Sections

How about a beachfront house on Fulton Mall?

The Brooklyn Paper
Share on TwitterTweet
Share on Facebook
Subscribe

Don’t miss our updates:

A key component of the long-stalled City Point project on the Fulton Mall in Downtown received a final greenlight from the Public Design Commission on Wednesday — setting up a ground-breaking this spring.

The four-story shopping center — slated to be the first phase of a larger retail and residential tower that would be the borough’s tallest — will be the first new building along the busy pedestrian shopping strip in more than 30 years.

“This is the beginning of an exciting project that will bring jobs and much-needed affordable housing to Downtown,” said Tom Montvel-Cohen, a spokesman for the developer, Albee Development, which is seeking a mix of national and local retailers.

The sleek, sharp and beachy rectangular design by architect Rick Cook of Cook + Fox, adheres to the latest green technology with enough room for shrubbery overlooking the fast-paced shopping strip.

“We designed it to fit in with vitality of the Fulton Mall as well as the material palette of the adjacent historic Dime Savings Bank Building,” said Mark Rusitzky, senior associate at the firm.

The retail end of the project was jumpstarted last year with $20 million in tax-exempt bonds as part of the federal stimulus fund.

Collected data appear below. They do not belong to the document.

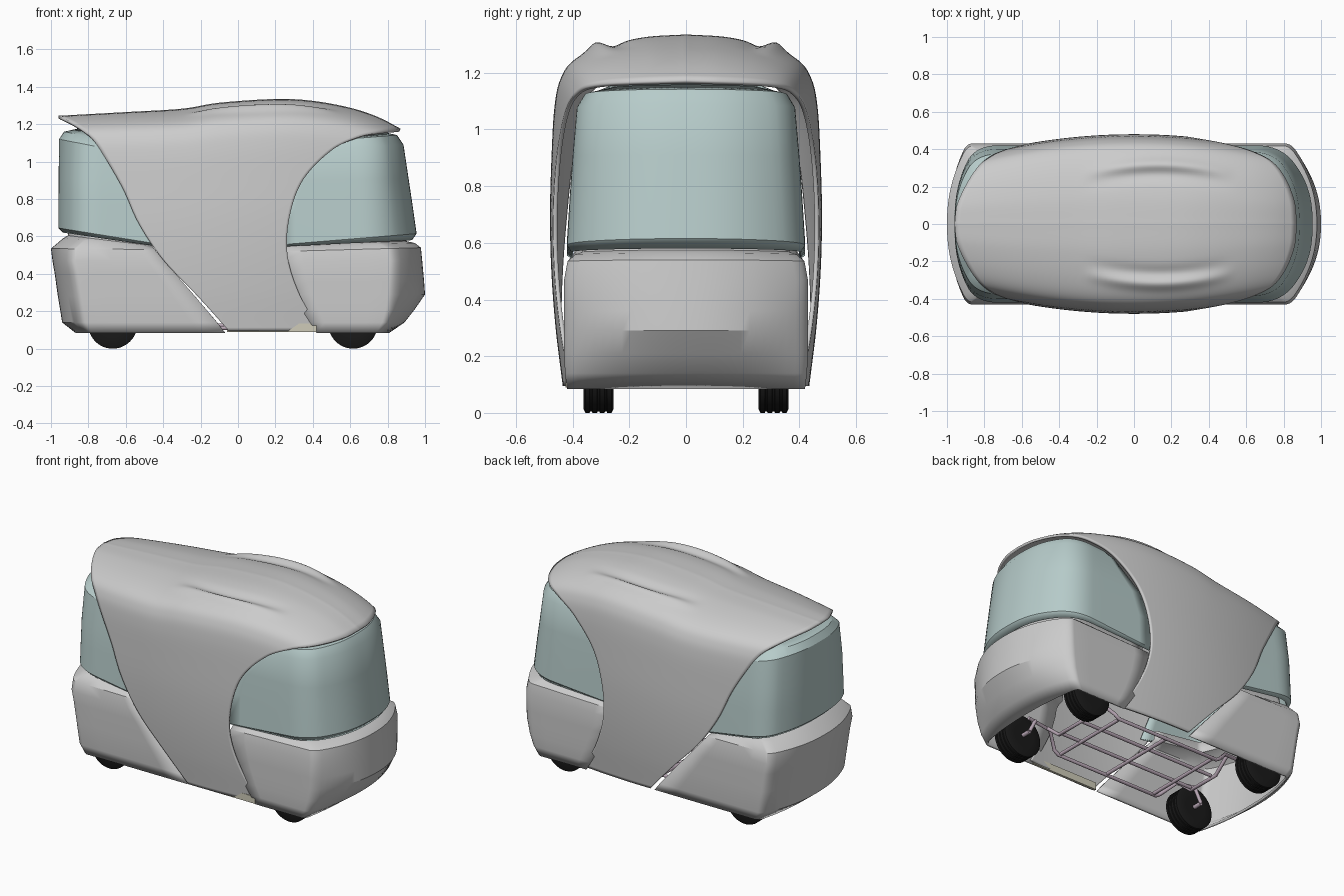
import bpy, math
from mathutils import Vector

if "Cube" in bpy.data.objects:
    bpy.data.objects.remove(bpy.data.objects["Cube"])


def material(name, rgb):
    m = bpy.data.materials.new(name)
    m.diffuse_color = (*rgb, 1)
    m.use_nodes = True
    m.node_tree.nodes["Principled BSDF"].inputs["Base Color"].default_value = m.diffuse_color
    return m


GLASS = material("tinted_glass", (0.47, 0.60, 0.59))
RUBBER = material("rubber", (0.01, 0.01, 0.01))
TUBE = material("frame_tube", (0.50, 0.40, 0.48))
BEIGE = material("sill_beige", (0.62, 0.60, 0.48))


def spline(pts, n):
    """Catmull-Rom samples through tuples."""
    p = [Vector(q) for q in pts]
    p = [2 * p[0] - p[1]] + p + [2 * p[-1] - p[-2]]
    out = []
    for i in range(1, len(p) - 2):
        a, b, c, d = p[i - 1:i + 3]
        for k in range(n):
            t = k / n
            out.append(0.5 * (2 * b + (c - a) * t + (2 * a - 5 * b + 4 * c - d) * t * t
                              + (3 * b - a - 3 * c + d) * t ** 3))
    return out + [p[-2]]


def lookup(curve, x):
    for a, b in zip(curve, curve[1:]):
        if x <= b[0]:
            t = (x - a[0]) / (b[0] - a[0])
            return a[1] + (b[1] - a[1]) * t
    return curve[-1][1]


def finish(ob, mat=None, angle=30):
    if mat:
        ob.data.materials.append(mat)
    bpy.ops.object.select_all(action='DESELECT')
    ob.select_set(True)
    bpy.context.view_layer.objects.active = ob
    bpy.ops.object.shade_smooth_by_angle(angle=math.radians(angle))


def sheet(name, rows, mat=None, thick=0.015, wrap=False, angle=30):
    """Grid surface through equal-length rows, normals outward, thickened inward."""
    n, m = len(rows), len(rows[0])
    verts = [p for r in rows for p in r]
    faces = [(i * m + j, i * m + (j + 1) % m, (i + 1) * m + (j + 1) % m, (i + 1) * m + j)
             for i in range(n - 1) for j in range(m if wrap else m - 1)]
    me = bpy.data.meshes.new(name)
    me.from_pydata(verts, [], faces)
    c = sum((Vector(v) for v in verts), Vector()) / len(verts)
    if not wrap:
        c = Vector((0, 0, 0.5))
    if sum(f.normal.dot(f.center - c) * f.area for f in me.polygons) < 0:
        me.flip_normals()
    ob = bpy.data.objects.new(name, me)
    bpy.context.collection.objects.link(ob)
    finish(ob, mat, angle)
    if thick:
        s = ob.modifiers.new("thickness", 'SOLIDIFY')
        s.thickness, s.offset = thick, -1
    return ob


# Outer shell: one sheet draped over the whole pod
ROOF = spline([(-1.0, 1.243), (-0.6, 1.265), (-0.3, 1.283), (-0.1, 1.315), (0.2, 1.335),
               (0.4, 1.325), (0.6, 1.288), (0.75, 1.238), (0.88, 1.170)], 8)
# y, z at mid length, then rear and front edge x
SECTION = [(0, 1.335, -0.96, 0.87), (0.15, 1.325, -0.945, 0.86), (0.30, 1.292, -0.89, 0.815),
           (0.40, 1.245, -0.83, 0.745), (0.445, 1.18, -0.77, 0.64), (0.465, 1.08, -0.71, 0.50),
           (0.475, 0.90, -0.615, 0.345), (0.48, 0.70, -0.53, 0.275), (0.475, 0.50, -0.405, 0.265),
           (0.46, 0.30, -0.228, 0.325), (0.435, 0.095, -0.050, 0.44)]


def shell_point(y0, z0, x):
    y = y0 * (1 - 0.32 * x * x)
    z = z0 + (lookup(ROOF, x) - 1.335) * max(0, (z0 - 0.09) / 1.245)
    u = (x - 0.13) / 0.40
    if abs(u) < 1 and z0 > 1.1:                      # roof blisters
        k = (1 - u * u)
        d = abs(y) - (0.265 + 0.055 * k)
        z += k * (0.024 * math.exp(-(d / 0.033) ** 2) - 0.012 * math.exp(-((d + 0.06) / 0.035) ** 2))
    return (x, y, z)


half = spline([Vector(s) for s in SECTION], 11)
full = [(-h[0], *h[1:]) for h in reversed(half[1:])] + [tuple(h) for h in half]
U = 60
sheet("outer_shell", [[shell_point(y, z, xl + (xr - xl) * i / U) for i in range(U + 1)]
                      for y, z, xl, xr in full], angle=40)


# U-shaped bodies: levels of (z at open end, z at nose, half width, end x, corner x, nose x)
def pod(name, levels, q, fillet, mat=None, thick=0.015):
    """fillet: length along the side and share of the nose used to round the corner."""
    rows = []
    for ze, zn, w, xe, xc, xn in levels:
        def nose(s):
            return Vector((xn - (xn - xc) * abs(s) ** q, w * s))
        start = Vector((xc - math.copysign(fillet[0], xc), -w))
        s0 = 1 - fillet[1]
        half = [(xe + (start.x - xe) * i / 5, -w) for i in range(5)]
        for i in range(8):                            # rounded corner
            t = i / 8
            half.append((1 - t) ** 2 * start + 2 * t * (1 - t) * Vector((xc, -w)) + t * t * nose(-s0))
        half += [nose(-s0 * (1 - i / 12)) for i in range(13)]
        plan = [tuple(p) for p in half] + [(p[0], -p[1]) for p in reversed(half[:-1])]
        rows.append([(x, y, ze + (zn - ze) * (x - xe) / (xn - xe)) for x, y in plan])
    return sheet(name, rows, mat, thick)


pod("front_lower_body", [
    (0.085, 0.085, 0.420, 0.42, 0.77, 0.81), (0.14, 0.14, 0.427, 0.385, 0.80, 0.89),
    (0.21, 0.21, 0.430, 0.34, 0.82, 0.945), (0.29, 0.29, 0.430, 0.30, 0.83, 1.00),
    (0.36, 0.36, 0.430, 0.27, 0.835, 0.995), (0.47, 0.47, 0.430, 0.24, 0.84, 0.985),
    (0.52, 0.54, 0.418, 0.24, 0.83, 0.978), (0.542, 0.565, 0.39, 0.24, 0.79, 0.945),
    (0.55, 0.575, 0.365, 0.24, 0.74, 0.90), (0.60, 0.63, 0.36, 0.24, 0.73, 0.89)], 2.2, (0.03, 0.1))

pod("rear_lower_body", [
    (0.085, 0.085, 0.420, -0.070, -0.81, -0.87), (0.14, 0.14, 0.427, -0.112, -0.84, -0.94),
    (0.28, 0.28, 0.430, -0.230, -0.86, -0.963), (0.40, 0.40, 0.430, -0.334, -0.88, -0.98),
    (0.47, 0.47, 0.430, -0.394, -0.895, -0.992), (0.53, 0.535, 0.418, -0.445, -0.89, -1.0),
    (0.545, 0.59, 0.385, -0.455, -0.84, -0.935), (0.55, 0.605, 0.365, -0.455, -0.80, -0.91),
    (0.60, 0.66, 0.36, -0.455, -0.79, -0.90)], 2.2, (0.03, 0.1))

pod("front_glass", [
    (0.545, 0.580, 0.405, 0.23, 0.76, 0.93), (0.555, 0.615, 0.420, 0.22, 0.77, 0.955),
    (0.75, 0.77, 0.410, 0.22, 0.76, 0.933), (0.90, 0.91, 0.400, 0.28, 0.75, 0.912),
    (1.07, 1.09, 0.385, 0.47, 0.74, 0.885), (1.115, 1.142, 0.358, 0.52, 0.72, 0.850),
    (1.135, 1.158, 0.28, 0.52, 0.67, 0.78)], 2.5, (0.11, 0.18), GLASS, 0.008)

pod("rear_glass", [
    (0.545, 0.620, 0.405, -0.42, -0.82, -0.935), (0.555, 0.645, 0.420, -0.40, -0.84, -0.96),
    (0.75, 0.78, 0.410, -0.47, -0.84, -0.96), (0.90, 0.91, 0.400, -0.55, -0.84, -0.959),
    (1.06, 1.12, 0.375, -0.65, -0.83, -0.957), (1.11, 1.16, 0.34, -0.68, -0.80, -0.93),
    (1.14, 1.178, 0.26, -0.60, -0.76, -0.85)], 2.5, (0.11, 0.18), GLASS, 0.008)

# Door sill under the front side
bpy.ops.mesh.primitive_cube_add(size=1, location=(0.18, -0.417, 0.112))
sill = bpy.context.object
sill.name = "door_sill"
sill.scale = (0.48, 0.016, 0.045)
finish(sill, BEIGE)


# Wheels: turned profile with tread grooves
def wheel(name, cx, cy):
    r = 0.132
    prof = [(-0.053, 0.001), (-0.053, 0.07), (-0.053, 0.118), (-0.046, r)]
    for g in (-0.026, 0, 0.026):
        prof += [(g - 0.005, r), (g - 0.003, r - 0.005), (g + 0.003, r - 0.005), (g + 0.005, r)]
    prof += [(-y, k) for y, k in reversed(prof[:4])]
    n = 48
    sheet(name, [[(cx + k * math.sin(2 * math.pi * i / n), cy + y, r + k * math.cos(2 * math.pi * i / n))
                  for i in range(n)] for y, k in prof], RUBBER, 0, True)


for end, cx in (("rear", -0.67), ("front", 0.615)):
    for side, s in (("right", 1), ("left", -1)):
        wheel(f"{end}_{side}_wheel", cx, s * 0.309)


# Tubular underframe
def tube(name, pts, r=0.011):
    cu = bpy.data.curves.new(name, 'CURVE')
    cu.dimensions, cu.bevel_depth, cu.bevel_resolution, cu.use_fill_caps = '3D', r, 3, True
    sp = cu.splines.new('POLY')
    sp.points.add(len(pts) - 1)
    for p, c in zip(sp.points, pts):
        p.co = (*c, 1)
    cu.materials.append(TUBE)
    bpy.context.collection.objects.link(bpy.data.objects.new(name, cu))


for s in (-1, 1):
    y = 0.27 * s
    tube("outer_rail", [(-0.62, y * 0.75, 0.22), (-0.50, y * 0.8, 0.21), (-0.42, y, 0.13), (-0.39, y, 0.11),
                        (0.34, y, 0.11), (0.37, y, 0.13), (0.45, y * 0.8, 0.21), (0.62, y * 0.75, 0.22)])
    tube("inner_rail", [(-0.50, 0.09 * s, 0.125), (0.46, 0.09 * s, 0.125)])
for x in (-0.37, -0.02, 0.33):
    tube("cross_member", [(x, -0.27, 0.115), (x, 0.27, 0.115)])
for x in (-0.52, 0.47):
    tube("end_hoop", [(x, -0.21, 0.21), (x, -0.11, 0.125), (x, 0.11, 0.125), (x, 0.21, 0.21)])
for x in (-0.67, 0.615):
    for s in (-1, 1):
        tube("stub_axle", [(x, 0.20 * s, 0.132), (x, 0.29 * s, 0.132)], 0.013)
        tube("suspension_strut", [(x, 0.20 * s, 0.132), (x * 0.93, 0.20 * s, 0.22)])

But that money underwrites only a tiny piece of the larger project, which calls for a 65-story tower and as many as 700 units of housing — a project that is expected to cost the developers hundreds of millions of dollars, money that is tough to come up in the current economic climate.

Under current zoning, the site bounded by where DeKalb Avenue meets the Fulton Street Mall, and extending north to where Willoughby Street meets Flatbush Avenue, has no height limit.

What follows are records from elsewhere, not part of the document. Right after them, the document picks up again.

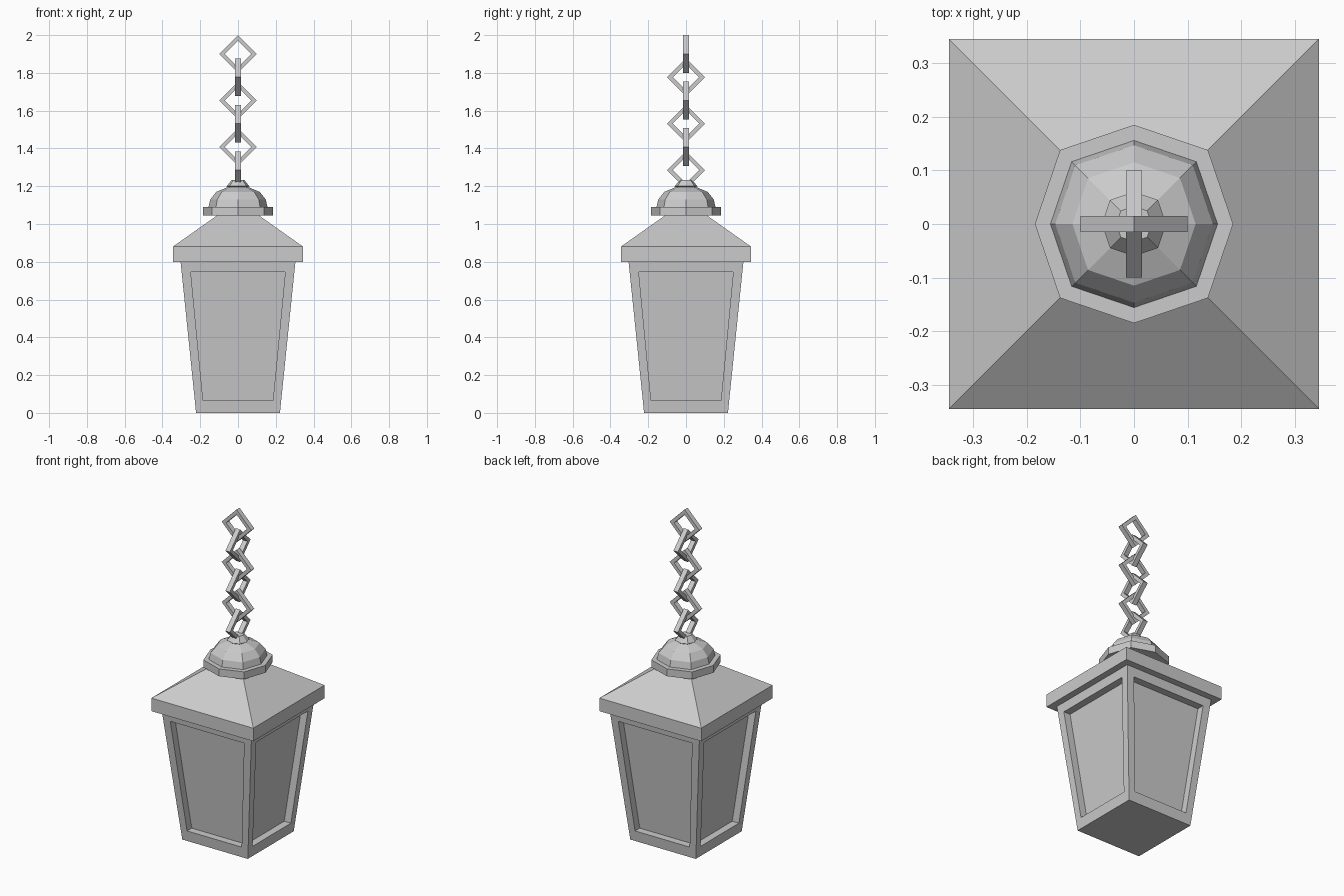
import bpy, bmesh
from math import pi, cos, sin

if "Cube" in bpy.data.objects:
    bpy.data.objects.remove(bpy.data.objects["Cube"])


def finish(bm, name):
    bmesh.ops.recalc_face_normals(bm, faces=bm.faces)
    me = bpy.data.meshes.new(name)
    bm.to_mesh(me)
    bm.free()
    ob = bpy.data.objects.new(name, me)
    bpy.context.collection.objects.link(ob)
    return ob


def stack(name, rings):
    """Closed solid from a list of equal-length vertex rings."""
    bm = bmesh.new()
    loops = [[bm.verts.new(p) for p in r] for r in rings]
    n = len(loops[0])
    for a, b in zip(loops, loops[1:]):
        for i in range(n):
            j = (i + 1) % n
            bm.faces.new((a[i], a[j], b[j], b[i]))
    bm.faces.new(loops[0][::-1])
    bm.faces.new(loops[-1])
    return finish(bm, name)


def square(h, z):
    return [(-h, -h, z), (h, -h, z), (h, h, z), (-h, h, z)]


def octagon(r, z):
    # diagonal corners sit slightly further out than the axis corners
    return [(r * k * cos(i * pi / 4), r * k * sin(i * pi / 4), z)
            for i in range(8) for k in [1.055 if i % 2 else 1]]


# Tapered lantern body with a recessed pane on each side
body = stack("lantern_body", [square(0.222, 0), square(0.305, 0.81)])
bm = bmesh.new()
bm.from_mesh(body.data)
DEPTH = 0.045
for f in [f for f in bm.faces if abs(f.normal.z) < 0.5]:
    n = f.normal.copy()
    n.z = 0
    n.normalize()
    bmesh.ops.inset_individual(bm, faces=[f], thickness=0.05)
    t = n.cross((0, 0, 1))
    for v in f.verts:
        top = v.co.z > 0.4
        z, h = (0.745, 0.25) if top else (0.065, 0.185)
        out = 0.222 + (0.305 - 0.222) * z / 0.81
        side = h if v.co.dot(t) > 0 else -h
        v.co = n * out + t * side
        v.co.z = z
    ret = bmesh.ops.extrude_discrete_faces(bm, faces=[f])
    for v in ret["faces"][0].verts:
        v.co -= n * DEPTH
bm.to_mesh(body.data)
bm.free()

# Hipped roof with a square rim
stack("roof", [square(0.345, 0.8), square(0.345, 0.88), square(0.09, 1.06)])

# Eight-sided collar, dome and finial cap
stack("collar", [octagon(0.185, 1.045), octagon(0.185, 1.09)])
stack("dome", [octagon(0.157, 1.085), octagon(0.147, 1.13),
               octagon(0.115, 1.17), octagon(0.055, 1.195)])
stack("cap", [octagon(0.04, 1.185), octagon(0.06, 1.20),
              octagon(0.033, 1.233)])


# Chain of diamond links, alternating by a quarter turn
def link(name, z, across_y):
    bm = bmesh.new()
    section = [(0.1, -0.015), (0.1, 0.015), (0.07, 0.015), (0.07, -0.015)]
    loops = []
    for i in range(4):
        c, s = round(cos(i * pi / 2)), round(sin(i * pi / 2))
        loops.append([bm.verts.new((w, r * c, z + r * s) if across_y
                                   else (r * c, w, z + r * s))
                      for r, w in section])
    for i in range(4):
        a, b = loops[i], loops[(i + 1) % 4]
        for k in range(4):
            m = (k + 1) % 4
            bm.faces.new((a[k], a[m], b[m], b[k]))
    finish(bm, name)


for i in range(6):
    link(f"chain_link_{i + 1}", 1.9 - 0.123 * i, i % 2 == 1)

Albee Development purchased the long-term lease for the land from developer Joe Sitt for a reported $125 million in 2007.

A subsequent deal with the city requires the developer to include 120 affordable housing units in the project.

Updated 11:48 am, January 16, 2019
Today’s news:
Share on TwitterTweet
Share on Facebook
Subscribe

Don’t miss our updates:


Reasonable discourse

Comments closed.

First name
Last name
Your neighborhood
Email address
Daytime phone

Your letter must be signed and include all of the information requested above. (Only your name and neighborhood are published with the letter.) Letters should be as brief as possible; while they may discuss any topic of interest to our readers, priority will be given to letters that relate to stories covered by The Brooklyn Paper.

Letters will be edited at the sole discretion of the editor, may be published in whole or part in any media, and upon publication become the property of The Brooklyn Paper. The earlier in the week you send your letter, the better.

Keep it local!

Stay in touch with your community. Subscribe to our free newsletter: